Sarah Jane Farmer, the daughter of electrical genius Moses Farmer and the humanitarian Hannah Shapleigh Farmer, became a pioneer in the movement for peace. She founded a conference center in Eliot, Maine where progressive subjects were discussed, and the arts thrived. This eventually evolved into Green Acre, A Bahá’í Center of Learning. Sarah was also the first known person to fly a peace flag and the only woman to witness the signing of the Portsmouth Peace Treaty.
Sarah grew up in a household of love, compassion, faith, freedom, and awareness. She and her parents knew reformers such as Sojourner Truth and Harriet Beecher Stowe, both of whom came to their home to visit. They also knew Harriet Tubman, Julia Ward Howe, and other progressive leaders. With the combination of a belief in Transcendentalism and abolitionism and their understanding of the needs of the time, the urge to help those in need was strong, and they were courageous in expressing it. Their home was a station on the Underground Railroad.
Sarah had her beginnings in Dover, New Hampshire, but her mother was from Eliot, Maine. The family moved to Eliot in 1881 after living in Salem, Massachusetts and Newport, Rhode Island, where Moses held prestigious positions.
They moved to the Eliot countryside because of health concerns and built a home called “Bittersweet-in-the-Fields,” as they felt bitter to be leaving the busy intellectual life of Newport but sweet to be in a tranquil and beautiful spot. Later the name was simply shortened to “Bittersweet.” Moses continued his scientific and electrical work; Hannah created “Rosemary,” a home for underprivileged women and their children.
Always interested in books and reading, Sarah revived the Eliot Library Association in 1887, which had been founded five years earlier but had become inactive. She served as secretary of the Association and organized evenings of reading and discussion on the classics of American and British literature. She spoke in churches and other places to raise funds for the public library. The poet John Greenleaf Whittier was a family friend, and she persuaded him to donate an entire collection of books.
During two summers Sarah organized special events, called fêtes, which included music, a bazaar for items that would be sold to benefit the library, a café, and foreign costumes. She had the artist Arthur Wesley Dow draw and design the invitations, which would be printed and then hand painted. She was creating a cultural element in the town of Eliot that hadn’t been present before. Today, in a room of Eliot’s William Fogg Library that is dedicated to Sarah, a beautiful portrait of Sarah and her dog, Barry, hangs over a mantle, a reminder of those early days of her service to the community.
In 1889 four men—Martin P. Tobey, George Hammond, Dr. John L. M. Willis, and Francis Keefe—formed the Eliot Hotel Company to begin planning the building of a resort hotel in Eliot. On March 1, 1890 Sarah signed an agreement with them to become the fifth partner in the venture. Originally the Inn they built was called the Eliot Hotel, but an early brochure calls it Green-Acre. Sarah adopted Greenacre-on-the-Piscataqua* as the official name for the Inn, but it was later shortened to the Green Acre Inn. Today it is called the Sarah Farmer Inn.

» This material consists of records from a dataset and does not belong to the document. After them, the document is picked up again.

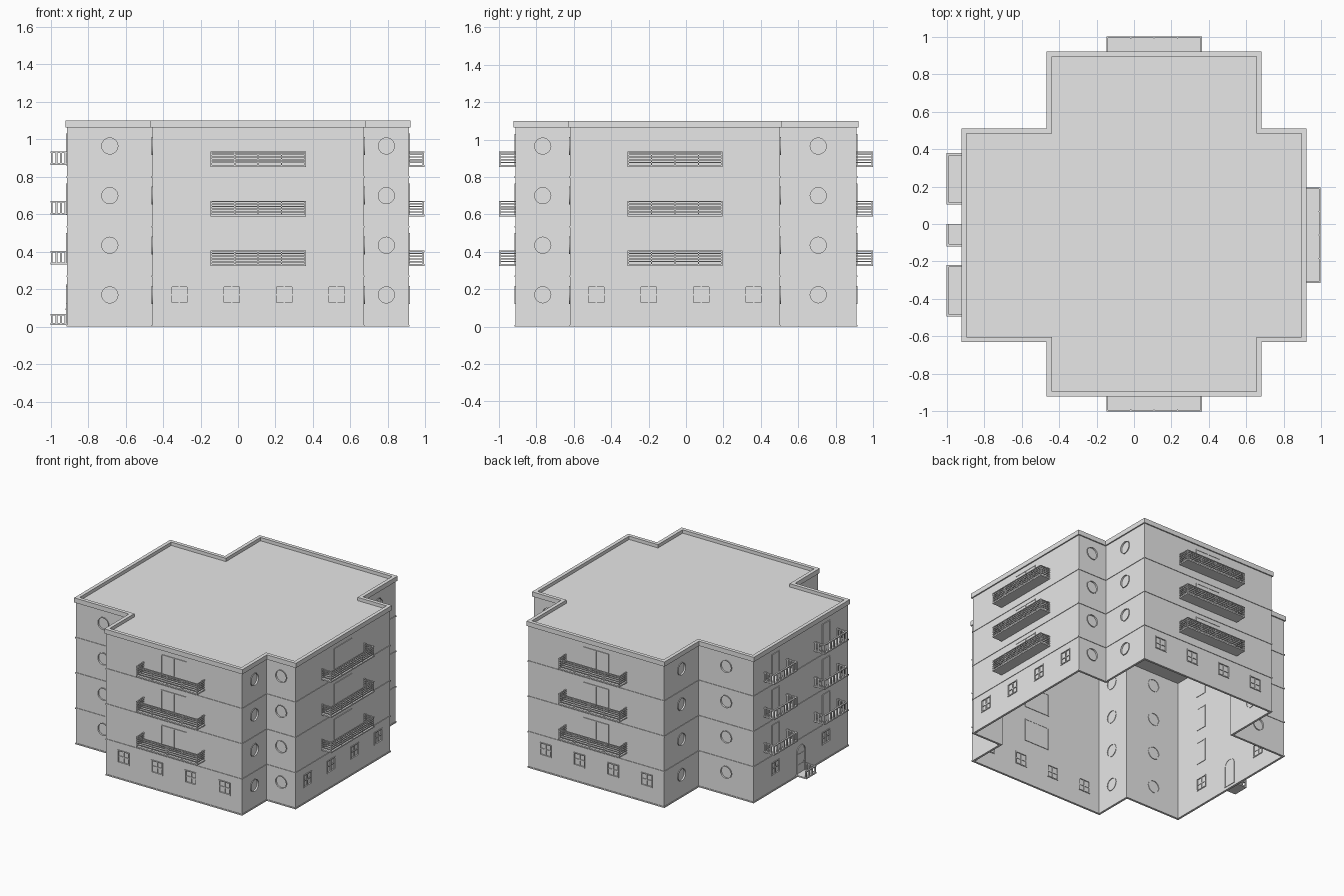
import bpy, bmesh, math
from mathutils import Matrix

if "Cube" in bpy.data.objects:
    bpy.data.objects.remove(bpy.data.objects["Cube"])

grey = bpy.data.materials.new("plain grey")
grey.diffuse_color = (0.8, 0.8, 0.8, 1)
grey.use_nodes = True
grey.node_tree.nodes["Principled BSDF"].inputs["Base Color"].default_value = grey.diffuse_color

W, XA, XB, YA, YB = 0.912, -0.457, 0.672, -0.62, 0.502   # cross-shaped footprint
XC, YC, FLOOR = (XA + XB) / 2, (YA + YB) / 2, 0.265
PLAN = Matrix.Identity(4)


def plan(o):
    """Cross outline, pushed outwards by o."""
    l, r, f, b, w = XA - o, XB + o, YA - o, YB + o, W + o
    return [(l, -w), (r, -w), (r, f), (w, f), (w, b), (r, b),
            (r, w), (l, w), (l, b), (-w, b), (-w, f), (l, f)]


def wall(axis, pos, sign):
    """Local (along, up, outward) to world, for a wall facing sign * axis."""
    if axis == 'y':
        return Matrix(((1, 0, 0, 0), (0, 0, sign, pos), (0, 1, 0, 0), (0, 0, 0, 1)))
    return Matrix(((0, 0, sign, pos), (1, 0, 0, 0), (0, 1, 0, 0), (0, 0, 0, 1)))


def verts(bm, m, pts, d):
    return [bm.verts.new((m @ Matrix.Translation((a, b, d))).translation) for a, b in pts]


def prism(bm, m, pts, d0, d1):
    lo, hi = verts(bm, m, pts, d0), verts(bm, m, pts, d1)
    bm.faces.new(lo[::-1])
    bm.faces.new(hi)
    for i in range(len(pts)):
        j = (i + 1) % len(pts)
        bm.faces.new((lo[i], lo[j], hi[j], hi[i]))


def tube(bm, m, outer, inner, d0, d1):
    rings = [verts(bm, m, outer, d0), verts(bm, m, outer, d1),
             verts(bm, m, inner, d1), verts(bm, m, inner, d0)]
    n = len(outer)
    for k in range(4):
        p, q = rings[k], rings[(k + 1) % 4]
        for i in range(n):
            j = (i + 1) % n
            bm.faces.new((p[i], p[j], q[j], q[i]))


def rect(a0, a1, b0, b1):
    return [(a0, b0), (a1, b0), (a1, b1), (a0, b1)]


def square(a, b, h):
    return rect(a - h, a + h, b - h, b + h)


def circle(a, b, r, n=32):
    return [(a + r * math.cos(i * math.tau / n), b + r * math.sin(i * math.tau / n)) for i in range(n)]


def arch(a, h, top, n=10):
    """Door outline with a round head."""
    pts = [(a - h, 0.02), (a + h, 0.02)]
    return pts + [(a + h * math.cos(math.pi * i / n), top - h + h * math.sin(math.pi * i / n))
                  for i in range(n + 1)]


def finish(name, bm):
    bmesh.ops.recalc_face_normals(bm, faces=bm.faces[:])
    me = bpy.data.meshes.new(name)
    bm.to_mesh(me)
    bm.free()
    me.materials.append(grey)
    ob = bpy.data.objects.new(name, me)
    bpy.context.collection.objects.link(ob)
    return ob


# shell, floor bands, roof and parapet
bm = bmesh.new()
tube(bm, PLAN, plan(0), plan(-0.012), 0, 1.07)
walls = finish("walls", bm)
bm = bmesh.new()
for k in range(4):
    z = FLOOR * k + 0.005
    tube(bm, PLAN, plan(0.004), plan(-0.004), z - 0.005, z + 0.004)
finish("floor_bands", bm)
bm = bmesh.new()
prism(bm, PLAN, plan(-0.009), 1.06, 1.075)
finish("roof", bm)
bm = bmesh.new()
tube(bm, PLAN, plan(0.009), plan(-0.018), 1.065, 1.10)
finish("parapet", bm)

front, back = wall('y', -W, -1), wall('y', W, 1)
left, right = wall('x', -W, -1), wall('x', W, 1)
cut = bmesh.new()

# ground floor windows, two by two panes
bm = bmesh.new()
spots = [(m, c + s) for m, c in ((front, XC), (back, XC), (right, YC)) for s in (-0.42, -0.14, 0.14, 0.42)]
spots += [(left, YC - 0.3), (left, YC + 0.3)]
for m, a in spots:
    z = 0.17
    prism(cut, m, square(a, z, 0.045), -0.04, 0.03)
    tube(bm, m, square(a, z, 0.048), square(a, z, 0.041), -0.016, 0.005)
    prism(bm, m, square(a, z, 0.043), -0.009, -0.005)
    prism(bm, m, rect(a - 0.004, a + 0.004, z - 0.042, z + 0.042), -0.013, 0.001)
    prism(bm, m, rect(a - 0.042, a + 0.042, z - 0.004, z + 0.004), -0.0125, 0.0005)
finish("square_windows", bm)

# round windows on the eight corner walls
bm = bmesh.new()
for m, a in [(wall('y', p, s), a) for p, s in ((YA, -1), (YB, 1)) for a in ((-W + XA) / 2, (W + XB) / 2)] + \
            [(wall('x', p, s), a) for p, s in ((XA, -1), (XB, 1)) for a in ((-W + YA) / 2, (W + YB) / 2)]:
    for k in range(4):
        z = 0.17 + FLOOR * k
        prism(cut, m, circle(a, z, 0.0455), -0.04, 0.03)
        tube(bm, m, circle(a, z, 0.048), circle(a, z, 0.043), -0.016, 0.005)
        prism(bm, m, circle(a, z, 0.044), -0.011, -0.007)
finish("round_windows", bm)

# entrance door with arched head, panels and handle
bm = bmesh.new()
tube(bm, left, arch(YC, 0.05, 0.225), arch(YC, 0.043, 0.218), -0.016, 0.006)
prism(bm, left, arch(YC, 0.045, 0.22), -0.014, 0.001)
for s in (-1, 1):
    for z0, z1 in ((0.035, 0.085), (0.1, 0.165)):
        prism(bm, left, rect(*sorted((YC + s * 0.006, YC + s * 0.036)), z0, z1), 0, 0.004)
prism(bm, left, rect(YC - 0.04, YC - 0.034, 0.09, 0.097), 0, 0.01)
finish("entrance_door", bm)

# holes for the windows
cutter = finish("window_cutter", cut)
cutter.hide_render = True
cutter.hide_viewport = False
cutter.display_type = 'WIRE'
mod = walls.modifiers.new("window_holes", 'BOOLEAN')
mod.operation, mod.solver, mod.object = 'DIFFERENCE', 'EXACT', cutter

# balcony doors: two leaves on three sides, single leaves on the left
bm = bmesh.new()
doors = [(front, XC, 0.105), (back, XC, 0.105), (right, YC, 0.105), (left, YC - 0.3, 0.045), (left, YC + 0.3, 0.045)]
for m, a, h in doors:
    for k in (1, 2, 3):
        z0, z1 = FLOOR * k + 0.066, FLOOR * k + 0.236
        tube(bm, m, rect(a - h, a + h, z0, z1), rect(a - h + 0.006, a + h - 0.006, z0 + 0.006, z1 - 0.006), -0.016, 0.005)
        prism(bm, m, rect(a - h + 0.005, a + h - 0.005, z0 + 0.005, z1 - 0.005), -0.014, 0.002)
        if h > 0.1:
            prism(bm, m, rect(a - 0.003, a + 0.003, z0, z1), -0.015, 0.0045)
finish("balcony_doors", bm)

OUT = 0.088   # balcony depth


def rail(bm, m, a, h, z0, z1, out=OUT, t=0.006, sides=(-1, 1)):
    """One bar running round the open edges."""
    prism(bm, m, rect(a - h, a + h, z0, z1), out - t, out)
    for s in sides:
        prism(bm, m, rect(*sorted((a + s * h, a + s * (h - t))), z0, z1), -0.002, out - t)


# wide balconies with horizontal bars
bm = bmesh.new()
for m, a, out in ((front, XC, OUT), (back, XC, OUT), (right, YC, 0.083)):
    h = 0.255
    for k in (1, 2, 3):
        z = FLOOR * k + 0.059
        prism(bm, m, rect(a - h, a + h, z, z + 0.01), -0.002, out)
        for i in range(4):
            rail(bm, m, a, h - 0.001, z + 0.02 + i * 0.0145, z + 0.027 + i * 0.0145, out - 0.001)
        rail(bm, m, a, h, z + 0.076, z + 0.082, out, 0.008)
        for i in range(5):
            u = a + (h - 0.005) * (i - 2) / 2
            prism(bm, m, rect(u - 0.003, u + 0.003, z + 0.008, z + 0.078), out - 0.009, out - 0.003)
finish("wide_balconies", bm)


def balusters(bm, m, a, h, z0, z1, n, sides=(-1, 1)):
    for i in range(n):
        u = a + (h - 0.006) * (2 * i / (n - 1) - 1)
        prism(bm, m, rect(u - 0.005, u + 0.005, z0, z1), OUT - 0.011, OUT - 0.001)
    for s in sides:
        u = a + s * (h - 0.006)
        for d in (0.004, 0.028, 0.052):
            prism(bm, m, rect(u - 0.005, u + 0.005, z0, z1), d, d + 0.01)


# small balconies with upright bars, on the left
bm = bmesh.new()
for a in (YC - 0.297, YC + 0.3):
    for k in (1, 2, 3):
        z = FLOOR * k + 0.068
        prism(bm, left, rect(a - 0.138, a + 0.138, z, z + 0.01), -0.002, OUT)
        balusters(bm, left, a, 0.138, z + 0.008, z + 0.066, 8)
        rail(bm, left, a, 0.138, z + 0.064, z + 0.072, OUT, 0.012)
finish("small_balconies", bm)

# entrance landing with its railing
bm = bmesh.new()
prism(bm, left, rect(YC - 0.06, YC + 0.06, 0.01, 0.02), -0.002, OUT)
balusters(bm, left, YC, 0.06, 0.018, 0.062, 4, (-1,))
rail(bm, left, YC, 0.06, 0.06, 0.068, OUT, 0.012, (-1,))
finish("entrance_landing", bm)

In 1892, Sarah had had a vision of Green Acre as a place where various philosophies and religions could find expression. Since the other partners felt frustrated that the Inn was not bringing enough visitors to pay for itself, they decided to allow Sarah to experiment with her ideas for a “school” for comparative religion. This decision was to have major consequences for Green Acre’s future.
In March 1893, Moses and Sarah went to Chicago to exhibit of some of his inventions at the World’s Columbian Exposition, also known as the Chicago World’s Fair. Unfortunately, while there, Moses became ill with pneumonia and then died, the same month the Exposition opened. Sarah, deep in grief, returned to Eliot and had his body buried in the family plot at Bittersweet, next to Hannah.
A few months later, a Parliament of the World’s Religions was held in Chicago from September 11 to September 27 as part of the Columbian Exposition. This was the first formal gathering of people representing various Eastern and Western spiritual traditions from around the world. Knowing she might meet some interesting people to invite to the Green Acre Conferences, Sarah returned to Chicago just after the closing of the Parliament.
Sarah met with its organizer, Charles Bonney, and invited Vivekananda, a Hindu from Calcutta, and Dharmapala, a Buddhist from Ceylon [now Sri Lanka], to speak at Green Acre on a universal platform for the comparative study of religious systems.
That following summer, in 1894, under a tent banked by fragrant pines, Sarah dedicated Green Acre to the ideals of peace and religious unity. Then she had the first known peace flag in the world raised and explained: “In looking for an emblem we wanted something that would be a call to everybody and fit everybody—and we felt that the Message that had been brought to the world by prophet after prophet was the message of Peace. So we have put on a large banner over our heads—PEACE.”
* The river that flows between Portsmouth, NH and Eliot, ME